Crewel embroidery makes use of straightforward and cheap embroidery digitizing stitches to create creative designs and motifs on fabric with two-ply wool yarn. Basic stitches in crewelwork consist of satin stitches, walking and chain stitches, French knot sew, and outline stitches frequent to other types of embroidery. Crewel yarn is hence much thicker than embroidery threads made of cotton or silk. As with most of the embroidery projects, crewelwork follows lines transferred or stenciled to fabric, embracing traditional floral patterns, leaves, and stems and curving vines. Woven cloth, like linen, as well as cotton, or silk, makes the satisfactory outlook for crewel embroidery, and light or green colorings show off your stitching best.
Things You Will Need
- Transfer pencil
- Embroidery hoop
- Thread nippers
- Crewel needle
- Crewel yarn
Draw or stencil a layout onto the fabric. Any medium pencil will do, which includes a lead pencil. The stitches cover any pencil marks. Make marks for dots, or lines, curves, and circles.
Just place the fabric into the cheap embroidery digitizing hoop. Stretch the fabric taut, pulling and adjusting the material around the hoop till the material is flat and even.

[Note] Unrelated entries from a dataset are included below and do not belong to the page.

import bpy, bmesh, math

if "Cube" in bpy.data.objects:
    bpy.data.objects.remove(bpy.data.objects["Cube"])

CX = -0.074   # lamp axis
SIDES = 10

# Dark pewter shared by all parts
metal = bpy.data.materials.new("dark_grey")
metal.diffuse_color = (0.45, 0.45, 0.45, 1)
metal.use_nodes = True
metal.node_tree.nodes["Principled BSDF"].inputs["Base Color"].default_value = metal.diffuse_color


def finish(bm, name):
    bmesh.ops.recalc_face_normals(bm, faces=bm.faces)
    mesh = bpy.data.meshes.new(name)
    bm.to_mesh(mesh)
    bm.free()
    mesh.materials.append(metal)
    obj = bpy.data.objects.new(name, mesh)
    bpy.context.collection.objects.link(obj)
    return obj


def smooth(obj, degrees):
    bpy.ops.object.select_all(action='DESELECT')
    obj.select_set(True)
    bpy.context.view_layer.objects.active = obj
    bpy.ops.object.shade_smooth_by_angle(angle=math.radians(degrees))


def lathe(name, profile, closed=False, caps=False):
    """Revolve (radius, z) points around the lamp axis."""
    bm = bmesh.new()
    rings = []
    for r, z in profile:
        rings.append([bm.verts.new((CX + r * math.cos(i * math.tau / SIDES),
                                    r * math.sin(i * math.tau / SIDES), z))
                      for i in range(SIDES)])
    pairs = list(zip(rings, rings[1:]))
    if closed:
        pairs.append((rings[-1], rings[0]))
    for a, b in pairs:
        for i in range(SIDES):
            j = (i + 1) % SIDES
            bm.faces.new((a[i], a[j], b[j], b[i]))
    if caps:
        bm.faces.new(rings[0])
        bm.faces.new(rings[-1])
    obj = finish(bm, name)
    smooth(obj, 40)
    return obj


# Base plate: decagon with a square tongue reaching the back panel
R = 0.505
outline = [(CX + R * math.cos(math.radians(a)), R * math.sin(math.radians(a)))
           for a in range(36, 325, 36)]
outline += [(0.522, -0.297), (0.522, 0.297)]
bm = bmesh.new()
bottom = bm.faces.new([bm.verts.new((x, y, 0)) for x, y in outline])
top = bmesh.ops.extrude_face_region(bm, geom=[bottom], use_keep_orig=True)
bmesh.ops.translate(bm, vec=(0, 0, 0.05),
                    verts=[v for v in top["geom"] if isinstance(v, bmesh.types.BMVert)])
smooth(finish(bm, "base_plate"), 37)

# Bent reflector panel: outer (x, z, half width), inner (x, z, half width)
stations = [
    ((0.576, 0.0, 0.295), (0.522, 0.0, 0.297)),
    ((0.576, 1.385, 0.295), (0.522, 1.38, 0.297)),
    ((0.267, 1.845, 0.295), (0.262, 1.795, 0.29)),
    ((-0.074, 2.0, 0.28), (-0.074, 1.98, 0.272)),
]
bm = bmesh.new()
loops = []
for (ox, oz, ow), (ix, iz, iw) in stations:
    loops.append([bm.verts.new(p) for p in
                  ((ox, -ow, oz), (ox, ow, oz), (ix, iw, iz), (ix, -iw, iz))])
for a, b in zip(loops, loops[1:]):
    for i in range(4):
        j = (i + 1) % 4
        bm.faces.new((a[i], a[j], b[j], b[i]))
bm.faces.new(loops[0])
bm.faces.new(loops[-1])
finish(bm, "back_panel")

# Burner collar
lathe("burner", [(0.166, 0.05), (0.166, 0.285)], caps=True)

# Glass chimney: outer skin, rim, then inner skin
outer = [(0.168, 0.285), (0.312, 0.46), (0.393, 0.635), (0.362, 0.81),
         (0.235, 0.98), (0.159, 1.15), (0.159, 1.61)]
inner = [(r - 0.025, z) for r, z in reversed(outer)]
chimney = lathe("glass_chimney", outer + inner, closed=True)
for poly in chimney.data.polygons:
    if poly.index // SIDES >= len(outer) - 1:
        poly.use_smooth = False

Cut a piece of thread as about 20 inches long. This lets thin thread to work successfully except tangling or knotting.
Thread the needle. A crewel needle has a more giant eye than an embroidery needle, which is integral to receive the thicker thread. Insert the thread into the needle’s eye, pulling it all through until there is a shorter and longer length unless a sample calls for the doubled thread.

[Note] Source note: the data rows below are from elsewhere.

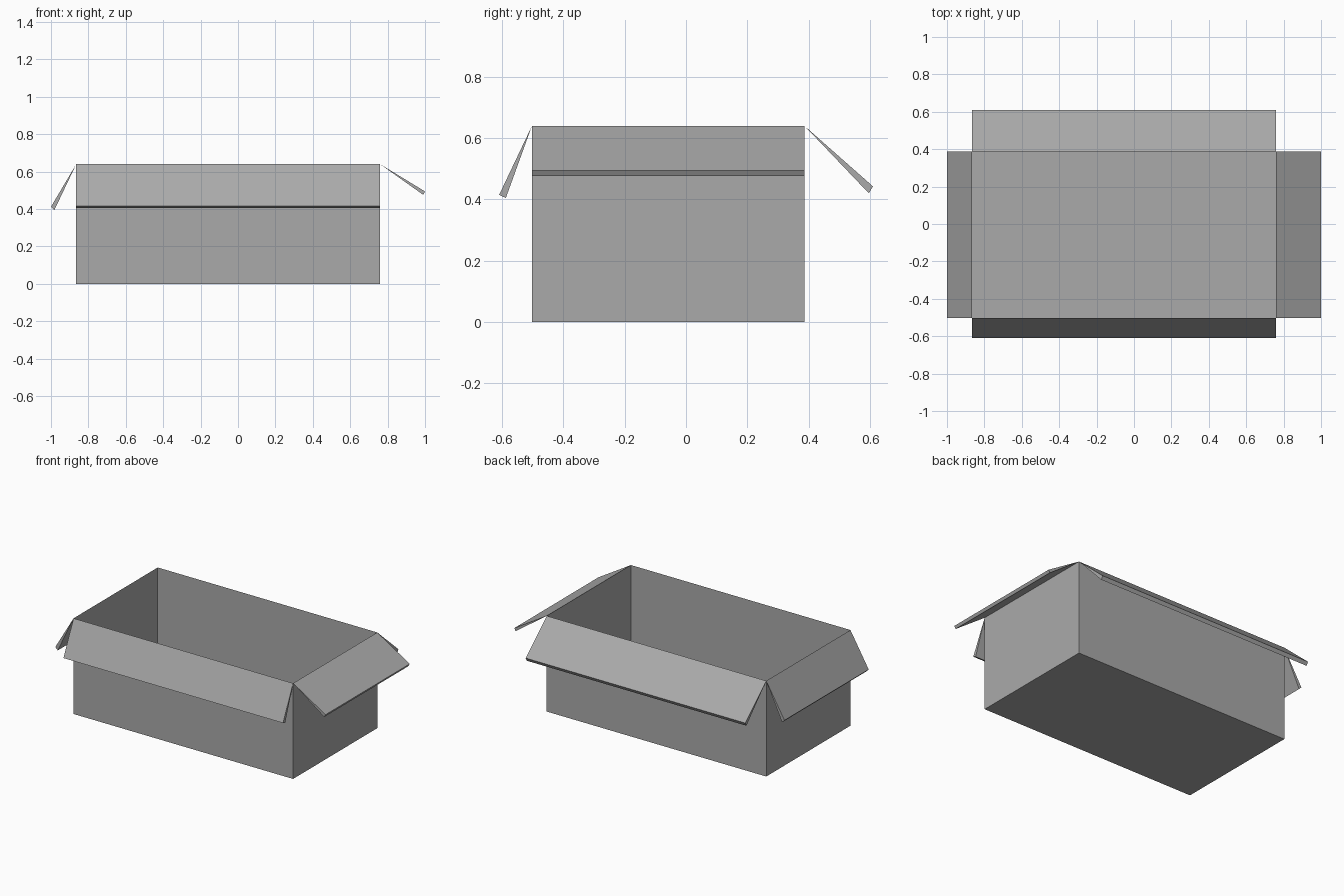
import bpy
import bmesh

if "Cube" in bpy.data.objects:
    bpy.data.objects.remove(bpy.data.objects["Cube"], do_unlink=True)

# Single flat colour
GREY = (0.4, 0.4, 0.4, 1.0)
grey = bpy.data.materials.new("cardboard_grey")
grey.use_nodes = True
grey.diffuse_color = GREY
grey.node_tree.nodes["Principled BSDF"].inputs["Base Color"].default_value = GREY

# Box extents
X0, X1 = -0.865, 0.76
Y0, Y1 = -0.503, 0.387
TOP = 0.64


def add_object(name, bm):
    mesh = bpy.data.meshes.new(name)
    bm.to_mesh(mesh)
    bm.free()
    mesh.materials.append(grey)
    obj = bpy.data.objects.new(name, mesh)
    bpy.context.collection.objects.link(obj)
    return obj


def box_body():
    """Paper-thin box, open at the top."""
    bm = bmesh.new()
    bmesh.ops.create_cube(bm, size=1)
    for v in bm.verts:
        v.co.x = X1 if v.co.x > 0 else X0
        v.co.y = Y1 if v.co.y > 0 else Y0
        v.co.z = TOP if v.co.z > 0 else 0
    lid = [f for f in bm.faces if f.normal.z > 0.5]
    bmesh.ops.delete(bm, geom=lid, context='FACES_ONLY')
    add_object("box_body", bm)


def flap(name, profile, axis, start, end):
    """Wedge flap: a triangular profile extruded along one rim edge."""
    bm = bmesh.new()

    def place(along, out, z):
        return (along, out, z) if axis == 'X' else (out, along, z)

    face = bm.faces.new([bm.verts.new(place(start, o, z)) for o, z in profile])
    offset = place(end - start, 0, 0)
    result = bmesh.ops.extrude_face_region(bm, geom=[face], use_keep_orig=True)
    moved = [g for g in result["geom"] if isinstance(g, bmesh.types.BMVert)]
    bmesh.ops.translate(bm, verts=moved, vec=offset)
    bmesh.ops.recalc_face_normals(bm, faces=bm.faces[:])
    add_object(name, bm)


box_body()

# Flaps hinge on the rim and thicken towards the free edge
flap("front_flap", [(Y0, TOP), (-0.61, 0.415), (-0.588, 0.405)], 'X', X0, X1)
flap("back_flap", [(Y1, TOP), (0.61, 0.443), (0.597, 0.42)], 'X', X0, X1)
flap("right_flap", [(X0, TOP), (-1.0, 0.412), (-0.982, 0.394)], 'Y', Y0, Y1)
flap("left_flap", [(X1, TOP), (1.0, 0.494), (0.99, 0.476)], 'Y', Y0, Y1)
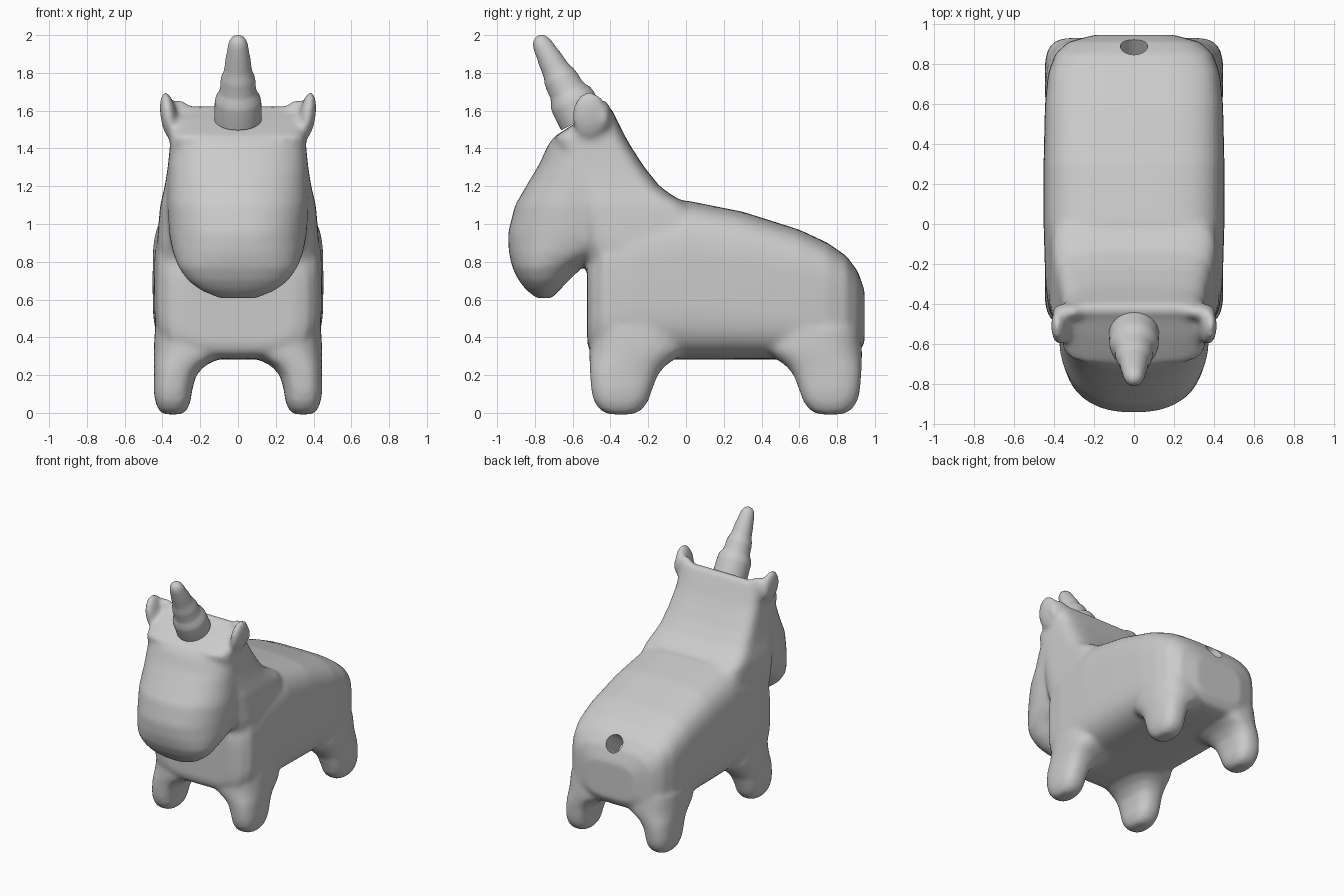
import bpy, bmesh, math
from mathutils import Matrix, Vector

if "Cube" in bpy.data.objects:
    bpy.data.objects.remove(bpy.data.objects["Cube"])

grey = bpy.data.materials.new("soft grey")
grey.diffuse_color = (0.6, 0.6, 0.6, 1)
grey.use_nodes = True
grey.node_tree.nodes["Principled BSDF"].inputs["Base Color"].default_value = grey.diffuse_color


def loft(bm, sections, axis="z", power=2.0, sx=1, flip_y=None, seg=48):
    """Skin superellipse sections (t, low, high, half_width, centre_x) along an axis."""
    rings = []
    for t, lo, hi, w, *cx in sections:
        cx = cx[0] if cx else 0.0
        ring = []
        for i in range(seg):
            a = 2 * math.pi * i / seg
            c, s = math.cos(a), math.sin(a)
            x = cx + w * math.copysign(abs(c) ** (2 / power), c)
            v = (lo + hi) / 2 + (hi - lo) / 2 * math.copysign(abs(s) ** (2 / power), s)
            p = Vector((x * sx, v, t) if axis == "z" else (x * sx, t, v))
            if flip_y is not None:
                p.y = flip_y - p.y
            ring.append(bm.verts.new(p))
        rings.append(ring)
    faces = [bm.faces.new(rings[0]), bm.faces.new(rings[-1])]
    for r0, r1 in zip(rings, rings[1:]):
        for i in range(seg):
            j = (i + 1) % seg
            faces.append(bm.faces.new((r0[i], r0[j], r1[j], r1[i])))
    bmesh.ops.recalc_face_normals(bm, faces=faces)


def ellipsoid(bm, centre, radii, tilt=0.0):
    m = (Matrix.Translation(centre) @ Matrix.Rotation(tilt, 4, "Y")
         @ Matrix.Diagonal((*radii, 1)))
    bmesh.ops.create_uvsphere(bm, u_segments=32, v_segments=20, radius=1, matrix=m)


def finish(bm, name):
    me = bpy.data.meshes.new(name)
    bm.to_mesh(me)
    bm.free()
    ob = bpy.data.objects.new(name, me)
    me.materials.append(grey)
    bpy.context.collection.objects.link(ob)
    return ob


def select_only(ob):
    bpy.ops.object.select_all(action="DESELECT")
    ob.select_set(True)
    bpy.context.view_layer.objects.active = ob


bm = bmesh.new()
# torso, chest to rump
loft(bm, [(-0.523, .36, .80, .30), (-0.50, .31, .86, .37), (-0.44, .29, 1.0, .425),
          (-0.3, .283, 1.06, .443), (0, .283, 1.125, .452), (.3, .283, 1.065, .452),
          (.6, .283, .97, .445), (.75, .285, .90, .43), (.85, .29, .83, .395),
          (.91, .31, .75, .33), (.945, .37, .65, .2)], axis="y", power=4)
# neck and crown, with a sloping forehead
loft(bm, [(.75, -.50, .10, .42), (.9, -.56, .20, .43), (1.1, -.6, .02, .412),
          (1.15, -.6, -.07, .40), (1.2, -.62, -.14, .388), (1.3, -.64, -.22, .372),
          (1.4, -.68, -.285, .362), (1.46, -.70, -.32, .357), (1.5, -.64, -.34, .353),
          (1.55, -.56, -.365, .35), (1.6, -.47, -.39, .345),
          (1.625, -.44, -.405, .34)], power=5)
# muzzle
loft(bm, [(.607, -.79, -.71, .10), (.65, -.845, -.67, .20), (.7, -.885, -.62, .265),
          (.77, -.92, -.55, .315), (.85, -.938, -.37, .345), (.95, -.943, -.2, .365),
          (1.1, -.905, -.2, .375), (1.22, -.835, -.22, .372), (1.32, -.775, -.3, .367),
          (1.42, -.73, -.34, .357), (1.47, -.69, -.36, .35)], power=2.4)
# four legs, flared where they meet the belly
LEG = [(-.008, -.41, -.28, .05, .345), (.015, -.455, -.235, .075, .345),
       (.06, -.488, -.20, .094, .345), (.12, -.502, -.18, .102, .345),
       (.2, -.508, -.15, .112, .333), (.25, -.51, -.11, .135, .31),
       (.29, -.512, -.05, .175, .27), (.33, -.512, 0, .2, .246), (.45, -.5, 0, .2, .24)]
for sx in (-1, 1):
    for flip in (None, 0.42):
        loft(bm, LEG, power=2.6, sx=sx, flip_y=flip)
    # ears: two lobes making a cupped corner
    ellipsoid(bm, (.368 * sx, -.51, 1.572), (.043, .095, .13), tilt=.15 * sx)
    ellipsoid(bm, (.325 * sx, -.44, 1.57), (.085, .045, .09), tilt=-.5 * sx)
body = finish(bm, "body")

# round socket for the tail
bpy.ops.mesh.primitive_cylinder_add(vertices=32, radius=.068, depth=.4,
                                    location=(0, .89, .78), rotation=(-.927, 0, 0))
cutter = bpy.context.object
cutter.name = "tail_socket_cutter"
cutter.hide_render = True
cutter.data.materials.append(grey)

# fuse the parts into one soft skin, then cut the socket
rm = body.modifiers.new("fuse", "REMESH")
rm.mode = "VOXEL"
rm.voxel_size = 0.016
sm = body.modifiers.new("soften", "SMOOTH")
sm.factor, sm.iterations = 0.5, 12
bo = body.modifiers.new("socket", "BOOLEAN")
bo.operation, bo.object, bo.solver = "DIFFERENCE", cutter, "EXACT"
select_only(body)
bpy.ops.object.convert(target="MESH")
bpy.ops.object.shade_smooth_by_angle(angle=math.radians(40))
bpy.data.objects.remove(cutter)

# stepped horn, tilted forward
bm = bmesh.new()
profile = [(0, .125), (.10, .123), (.13, .118), (.155, .103), (.18, .095), (.23, .092),
           (.26, .086), (.285, .076), (.32, .070), (.36, .066), (.39, .060), (.44, .053),
           (.465, .046), (.485, .034), (.495, .02), (.5, .006)]
loft(bm, [(t, -r, r, r) for t, r in profile])
horn = finish(bm, "horn")
horn.location = (0, -.55, 1.555)
horn.rotation_euler = (math.atan2(.47, .88), 0, 0)
select_only(horn)
bpy.ops.object.shade_smooth_by_angle(angle=math.radians(50))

Insert the needle from below the fabric, rising on the top side. Pull the thread through the material, leaving a 1-inch tail on the underside. Place the rear in the sew sample to seize and cover it, stitching over it as you go. Follow the plan using your chosen stitch.
End a stitching sample by leaving the needle and thread on the underside of your fabric. Take the leftover thread and then draw it through the back of the stitches with the needle, as snipping off any leftover thread. This hides the thread and continues it securely in place, so you don’t need to knot the thread end.
Satin stitches are right to fill in leaves and flower petals while strolling stitches, chain stitches, and outline stitches work nicely with longer, curving vines and stems. If you have subject threading the needle, reduce a small strip of paper slightly narrower than the whole needle’s eye. Fold it over the entire end of the yarn and slide it through the eye.